According to the state's Department of Public Health, various people who work with or around patients in a nursing home or long term care facility need to report incidents of suspected abuse or neglect. This includes not only the obvious healthcare professionals such as doctors, nurses and other providers, but also orderlies, administrators and other nursing home employees. Further, it includes people who are there for specific reasons, such as specialized doctors like optometrists and dentists, as well as police officers, social workers, physical therapists and clergy persons.

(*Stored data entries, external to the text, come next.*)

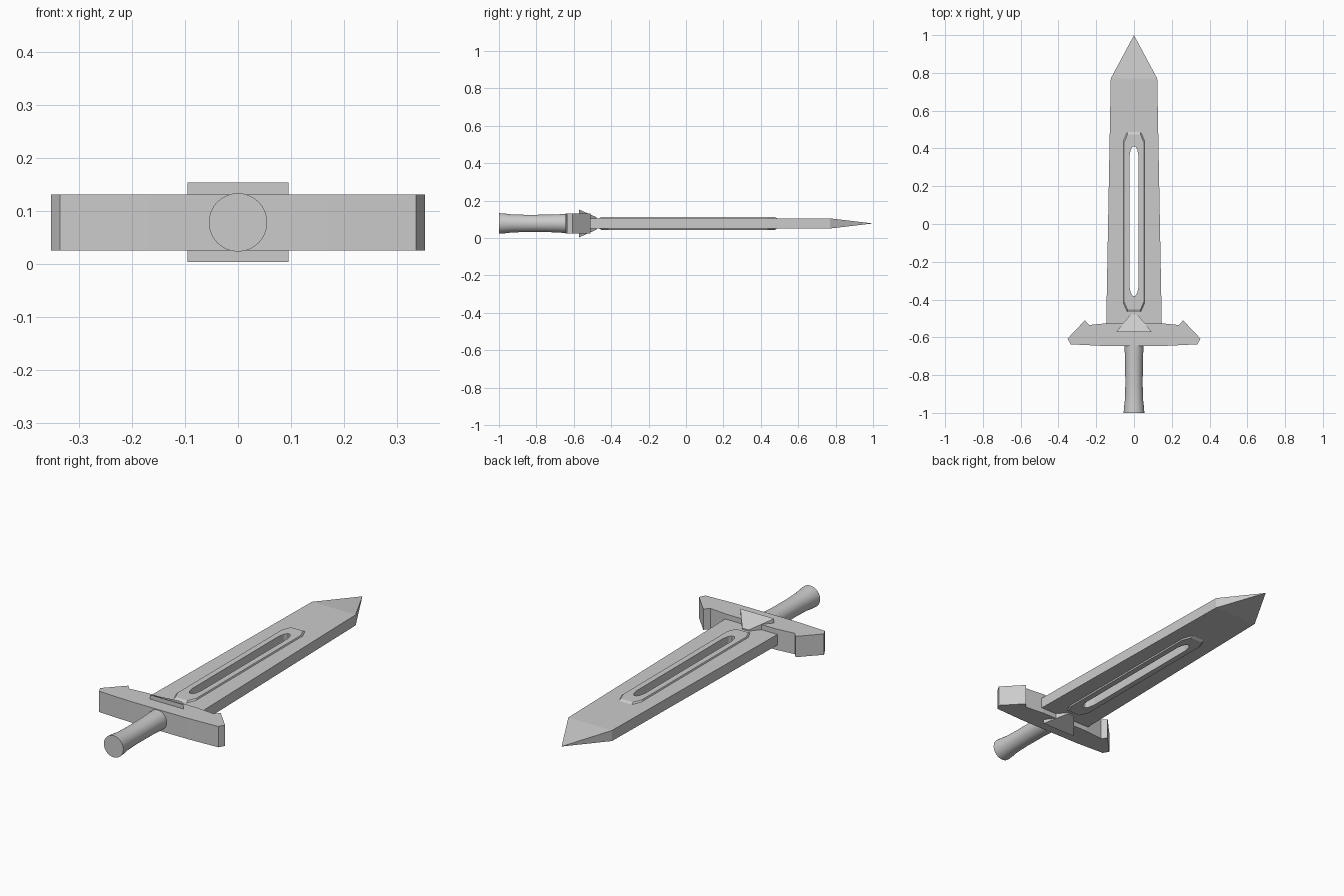
import bpy, bmesh, math
from mathutils import Matrix

if "Cube" in bpy.data.objects:
    bpy.data.objects.remove(bpy.data.objects["Cube"])

MID = 0.078  # height of the sword's middle plane

steel = bpy.data.materials.new("plain grey")
steel.use_nodes = True
GREY = (0.6, 0.6, 0.6, 1)
steel.diffuse_color = GREY
steel.node_tree.nodes["Principled BSDF"].inputs["Base Color"].default_value = GREY


def finish(name, bm):
    bmesh.ops.recalc_face_normals(bm, faces=bm.faces)
    mesh = bpy.data.meshes.new(name)
    bm.to_mesh(mesh)
    bm.free()
    mesh.materials.append(steel)
    obj = bpy.data.objects.new(name, mesh)
    bpy.context.collection.objects.link(obj)
    return obj


def mirrored(half):
    """Close a right-hand outline by mirroring it across x = 0."""
    return half + [(-x, y) for x, y in reversed(half) if x > 0]


def prism(name, outline, half_height):
    """Flat plate, symmetric about the middle plane."""
    bm = bmesh.new()
    base = bm.faces.new([bm.verts.new((x, y, MID - half_height)) for x, y in outline])
    top = bmesh.ops.extrude_face_region(bm, geom=[base])["geom"]
    verts = [v for v in top if isinstance(v, bmesh.types.BMVert)]
    bmesh.ops.translate(bm, verts=verts, vec=(0, 0, 2 * half_height))
    return finish(name, bm)


def cut(obj, cutter):
    mod = obj.modifiers.new("slot", 'BOOLEAN')
    mod.operation = 'DIFFERENCE'
    mod.solver = 'EXACT'
    mod.object = cutter
    bpy.context.view_layer.objects.active = obj
    bpy.ops.object.modifier_apply(modifier=mod.name)


# Blade with a point that tapers in width and thickness
bm = bmesh.new()
tip = bm.verts.new((0, 1, MID))
rings = []
for y, w in ((-0.58, 0.148), (0.77, 0.123)):
    rings.append([bm.verts.new((x, y, MID + z)) for x, z in
                  ((-w, -0.027), (w, -0.027), (w, 0.027), (-w, 0.027))])
bm.faces.new(rings[0])
for i in range(4):
    j = (i + 1) % 4
    bm.faces.new((rings[0][i], rings[0][j], rings[1][j], rings[1][i]))
    bm.faces.new((rings[1][i], rings[1][j], tip))
blade = finish("blade", bm)

# Raised rim around the slot, with sloped edges
rim = prism("slot_rim", mirrored([(0.036, -0.465), (0.056, -0.42),
                                  (0.056, 0.44), (0.036, 0.487)]), 0.027)
rim_bm = bmesh.new()
rim_bm.from_mesh(rim.data)
for side in (1, -1):
    cap = [f for f in rim_bm.faces if f.normal.z * side > 0.9]
    grown = bmesh.ops.extrude_face_region(rim_bm, geom=cap)["geom"]
    verts = [v for v in grown if isinstance(v, bmesh.types.BMVert)]
    for v in verts:
        v.co.x *= 0.95
        v.co.y *= 0.975
        v.co.z += side * 0.007
    bmesh.ops.delete(rim_bm, geom=cap, context='FACES_ONLY')
bmesh.ops.recalc_face_normals(rim_bm, faces=rim_bm.faces)
rim_bm.to_mesh(rim.data)
rim_bm.free()

# Slot through blade and rim
slot = prism("slot_cutter", mirrored([(0.007, -0.38), (0.017, -0.365), (0.024, -0.33),
                                      (0.024, 0.36), (0.017, 0.395), (0.007, 0.41)]), 0.1)
slot.hide_render = True
for part in (blade, rim):
    cut(part, slot)
bpy.data.objects.remove(slot)

# Crossguard with barbed ends
prism("crossguard", mirrored([(0.17, -0.645), (0.335, -0.637), (0.352, -0.607),
                              (0.26, -0.51), (0.238, -0.535), (0.14, -0.525)]), 0.053)

# Wedge over the middle of the guard, thinning toward the blade
bm = bmesh.new()
back = [bm.verts.new((x, -0.573, MID + z)) for x, z in
        ((-0.095, -0.075), (0.095, -0.075), (0.095, 0.075), (-0.095, 0.075))]
front = [bm.verts.new((x, -0.478, MID + z)) for x, z in
         ((-0.018, -0.033), (0.018, -0.033), (0.018, 0.033), (-0.018, 0.033))]
bm.faces.new(back)
bm.faces.new(front)
for i in range(4):
    j = (i + 1) % 4
    bm.faces.new((back[i], back[j], front[j], front[i]))
finish("guard_wedge", bm)

# Turned handle, flared at both ends
bm = bmesh.new()
SIDES = 32
rings = []
for y, r in ((-1, 0.055), (-0.97, 0.053), (-0.93, 0.048), (-0.85, 0.046),
             (-0.72, 0.047), (-0.66, 0.05), (-0.62, 0.051)):
    rings.append([bm.verts.new((r * math.cos(a), y, MID + r * math.sin(a)))
                  for a in (math.tau * k / SIDES for k in range(SIDES))])
for a, b in zip(rings, rings[1:]):
    for i in range(SIDES):
        j = (i + 1) % SIDES
        bm.faces.new((a[i], a[j], b[j], b[i]))
bm.faces.new(rings[0])
bm.faces.new(rings[-1])
handle = finish("handle", bm)
bpy.ops.object.select_all(action='DESELECT')
handle.select_set(True)
bpy.context.view_layer.objects.active = handle
bpy.ops.object.shade_smooth_by_angle(angle=math.radians(35))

These mandatory reporters need to file a report with the Connecticut Commissioner of Social Services (or his or her designated representative) within five days of the discovery of the condition that leads to the suspicion of abuse or neglect. If they do not do so they face fines, and might be liable if further injury occurs to a vulnerable individual.
It should be noted that making a civil case against a mandatory reporter who fails in his or her duty may not be easy, and there may be defenses that such individuals can raise. However, people who have legal duties such as this do need to be held accountable when their failure to perform them leads to injury of the elderly or disabled. People with questions about such cases may wish to consider contacting an experienced Connecticut nursing home abuse attorney.